BRANDS HATCH, UK --The honors keep piling on for Mario Andretti, consensus Driver of the Century. Last week the 1978 Formula One World Champion had a Champ Car race he virtually brought back from the dead named for him: CART will contest the...
BRANDS HATCH, UK --The honors keep piling on for Mario Andretti, consensus Driver of the Century. Last week the 1978 Formula One World Champion had a Champ Car race he virtually brought back from the dead named for him: CART will contest the Mario Grand Prix of Road America this August 3rd, thanks to Andretti's efforts to restore the previously cancelled contest.
On Monday, Andretti will be the co-grand marshal of the London Champ Car Trophy on the 1.192-mile Brands Hatch Indy circuit outside London, sharing those duties with another former world champion, Briton Damon Hill. "I was last here in 1978 for the Formula One race," during his championship year.
"The track hasn't changed much," Andretti noted after taking a few laps in a pace car Saturday morning prior to CART's first practice for the Monday, bank holiday contest. "I'd never driven the short circuit until this morning," he laughed.
Mario, fully recovered from his spectacular aerobatics demonstration at the Indianapolis Motor Speedway a week and a half earlier still has a great love for the challenges of racing and believes the 165-lap Champ Car race will be "very tough for the drivers. It's a long race" and the short circuit "will keep you pretty busy" in the cockpit. "You've got to be very physically fit to do well here and a good finish will be very satisfying."

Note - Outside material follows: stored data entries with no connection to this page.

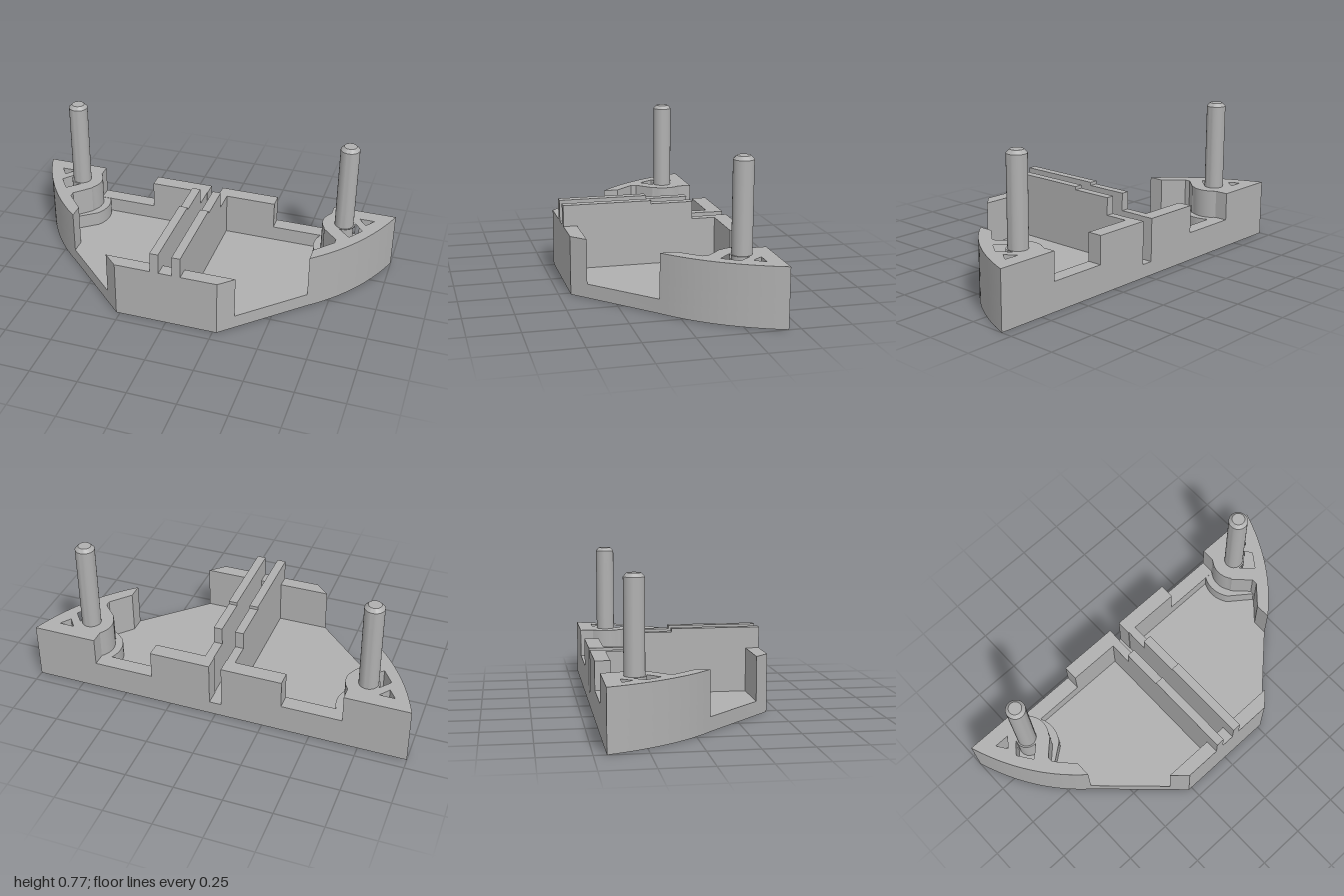
import * as THREE from 'three';
import { toCreasedNormals } from 'three/addons/utils/BufferGeometryUtils.js';

const PIN = [0.75, -0.29];

export function createModel() {
  const model = new THREE.Group();
  model.name = 'housingHalf';
  const grey = new THREE.MeshStandardMaterial({ color: 0xb0b0b0 });
  grey.name = 'grey plastic';

  const add = (name, geometry, x = 0, y = 0, z = 0) => {
    const mesh = new THREE.Mesh(geometry, grey);
    mesh.name = name;
    mesh.position.set(x, y, z);
    model.add(mesh);
    return mesh;
  };
  const box = (name, x0, x1, y0, y1, z0, z1) =>
    add(name, new THREE.BoxGeometry(x1 - x0, y1 - y0, z1 - z0), (x0 + x1) / 2, (y0 + y1) / 2, (z0 + z1) / 2);

  // Plan outlines are lists of [x, z]; slab raises one from y0 to y1
  const toV = (pts) => pts.map(([x, z]) => new THREE.Vector2(x, -z));
  const slab = (name, pts, y0, y1, holes = []) => {
    const shape = new THREE.Shape(toV(pts));
    shape.holes = holes.map((h) => new THREE.Path(toV(h)));
    const g = new THREE.ExtrudeGeometry(shape, { depth: y1 - y0, bevelEnabled: false });
    g.rotateX(-Math.PI / 2);
    return add(name, toCreasedNormals(g, 0.4), 0, y0, 0);
  };
  const flip = (pts, s) => pts.map(([x, z]) => [s * x, z]);
  const arc = (cx, cz, r, a0, a1, n) => Array.from({ length: n + 1 }, (_, i) => {
    const a = a0 + ((a1 - a0) * i) / n;
    return [cx + r * Math.cos(a), cz + r * Math.sin(a)];
  });
  const circle = (cx, cz, r, n = 32) => arc(cx, cz, r, 0, Math.PI * 2 * (1 - 1 / n), n - 1);
  const rect = (x0, x1, z, w = 0.034) => [[x0, z - w / 2], [x1, z - w / 2], [x1, z + w / 2], [x0, z + w / 2]];

  // Curved outer side, from the back corner to the diagonal
  const side = new THREE.QuadraticBezierCurve(
    new THREE.Vector2(1, -0.44), new THREE.Vector2(0.89, -0.12), new THREE.Vector2(0.65, 0.08),
  ).getPoints(18).map((p) => [p.x, p.y]);
  const half = [...side, [0.27, 0.44]];
  const outline = [...half, ...flip(half, -1).reverse()];

  // Floor: a grooved bottom layer under a plain one, both open at the screws
  const screwHoles = [1, -1].map((s) => circle(s * PIN[0], PIN[1], 0.115));
  const grooves = [rect(-0.57, 0.57, 0.083), rect(-0.48, 0.48, 0.195), rect(-0.37, 0.37, 0.306)];
  for (const [x0, x1, z] of [[0.49, 0.68, -0.03], [0.42, 0.56, -0.14], [0.39, 0.53, -0.25]]) {
    for (const s of [1, -1]) grooves.push(flip(rect(x0, x1, z), s));
  }
  slab('groovedUnderside', outline, 0, 0.015, [...screwHoles, ...grooves]);
  slab('floor', outline, 0.015, 0.072, screwHoles);

  // Front wall between the diagonals
  slab('frontWall', [[-0.344, 0.37], [0.344, 0.37], [0.27, 0.44], [-0.27, 0.44]], 0.07, 0.3);

  // End block with its curved inner edge, and the low ledge around it
  const inner = [
    [0.65, 0], [0.74, -0.1], [0.74, -0.13], [0.66, -0.21],
    ...arc(PIN[0], PIN[1], 0.115, 2.5, Math.PI + 0.65, 8), [0.665, -0.37], [0.665, -0.44],
  ];
  const block = [...side, ...inner];
  const ledge = [
    [0.8, -0.12], [0.74, -0.11],
    ...arc(PIN[0], PIN[1], 0.155, 2.5, Math.PI + 0.48, 10), [0.61, -0.37], [0.8, -0.37],
  ];
  const triangle = [[0.9, -0.362], [0.82, -0.362], [0.862, -0.308]];
  const pocket = [
    [0.855, -0.25], [0.8, -0.172], [0.738, -0.232],
    ...arc(PIN[0], PIN[1], 0.058, 1.5, -0.35, 6), [0.815, -0.3],
  ];

  const pinProfile = [[0.05, 0.07], [0.05, 0.752], [0.033, 0.77], [0, 0.77]];
  const recessProfile = [[0.085, 0.07], [0.115, 0], [0.117, 0.07], [0.085, 0.07]];
  const lathe = (pts) => toCreasedNormals(
    new THREE.LatheGeometry(pts.map(([x, y]) => new THREE.Vector2(x, y)), 32), 0.5);

  for (const s of [1, -1]) {
    const label = s > 0 ? 'left' : 'right';
    slab(label + 'BlockBase', flip(block, s), 0.07, 0.15);
    slab(label + 'BlockTop', flip(block, s), 0.15, 0.3, [flip(triangle, s), flip(pocket, s)]);
    slab(label + 'Ledge', flip(ledge, s), 0.07, 0.15);

    // Screw: shaft above, countersunk head with a six-lobed socket below
    add(label + 'ScrewShaft', lathe(pinProfile), s * PIN[0], 0, PIN[1]);
    add(label + 'ScrewRecess', lathe(recessProfile), s * PIN[0], 0, PIN[1]);
    const star = Array.from({ length: 36 }, (_, i) => {
      const a = (i / 36) * Math.PI * 2;
      const r = 0.038 + 0.008 * Math.cos(6 * a);
      return [s * PIN[0] + r * Math.cos(a), PIN[1] + r * Math.sin(a)];
    });
    slab(label + 'ScrewHead', circle(s * PIN[0], PIN[1], 0.084), 0.025, 0.07, [star]);

    // Back wall: high beside the slot, low towards the end block
    const wall = (name, a, b, y1) =>
      box(label + name, Math.min(s * a, s * b), Math.max(s * a, s * b), 0.07, y1, -0.44, -0.362);
    wall('BackWallHigh', 0.032, 0.35, 0.3);
    wall('BackWallLow', 0.35, 0.67, 0.152);

    // Stepped centre rib
    const x0 = s > 0 ? 0.035 : -0.08;
    const rib = (name, y1, z0, z1) => box(label + name, x0, x0 + 0.045, 0.07, y1, z0, z1);
    rib('RibBack', 0.3, -0.37, -0.24);
    rib('RibMiddle', 0.393, -0.24, -0.02);
    rib('RibFront', 0.41, -0.02, 0.44);
  }
  return model;
}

In the headlines after his double flip along the short chute while practicing in Tony Kanaan's #11 7-Eleven Dallara/Honda at the request of son Michael, Andretti spoke a great deal about his eventful day in Indianapolis.
The Indy test was held "under very special circumstances. I normally take things on the fly but it took me quite a while to make the decision" to drive Kanaan's car while the Brazilian recovers from injuries sustained in the Indy Racing League contest at Twin Ring Motegi in April.
Had Michael Andretti chosen another driver to shake down and possibly qualify Kanaan's car, "an active driver would have to step down and not race. Most drivers wouldn't have done that." Mario insisted he wouldn't have acceded to this exercise if it had been "anywhere but Indy."
Mario admitted he "felt the speed" over the first few runs in the Dallara/Honda. "Then I got confidence in the car and I was really having a grand day. I really felt I could be productive and when the other guys were turning laps in the 227-299mph range, I thought I could do that" by the end of the day.
"Poor Kenny [Brack, in the #15 Pioneer/Miller Lite Dallara/Honda] unloaded bigtime and I connected with his debris. It sure felt different in the cockpit than on the film," he laughed. "I'm not trying to rekindle my career, although I still want to win Le Mans," one of the few trophies Andretti doesn't have in the warehouse where he surely stores his numerous trophies. "I'm up for the challenge and I still have passion about the sport."
Mario agrees with CART's decision to have single car qualifying at the short and quick Brands Hatch circuit this weekend, with each driver taking four flying laps to turn a quick time. "It's awesome that the drivers have four clear laps to do their thing. We always feel our quickest laps are robbed from us when there's traffic on the circuit, you know?"
An eloquent spokesman for his sport, Andretti has an "ultimate wish that the Indy Racing League and CART come together. Creative minds need to come up with suggestions" to end the civil war between the two groups," he believes.
Regarding his resuscitation of the Road America race, Andretti is compelled to cite history. "Road America has been part of this series and enjoyed immensely by everyone for such a long time. Fans all over the country were devastated by the cancellation" of the race. "I asked Chris [Pook} for permission to rekindle talks. All of this makes me think of how wars get started," he went on.
Andretti believes that it's talent, not money that gets rides for good drivers in any series. While there are a larger number of foreign drivers in the US-based Champ Car World Series, "remember that the Masters [golf tournament] was dominated for 12 straight years by foreigners before Tiger Woods came in. Why shouldn't racing be that way?" he asks the nationalists. "There's always going to be more drivers than cars and that's why talent wins out."
Mario Andretti is looking forward to his shared duties with Graham Hill's son Damon during the London Champ Car Trophy event on Monday and to his work promoting the race that's named for him later in this 19-race season. He's not slowing down for anyone or anything these days, even at the age of 63. As one of the US's living national treasures, why should he stop enjoying the life he loves?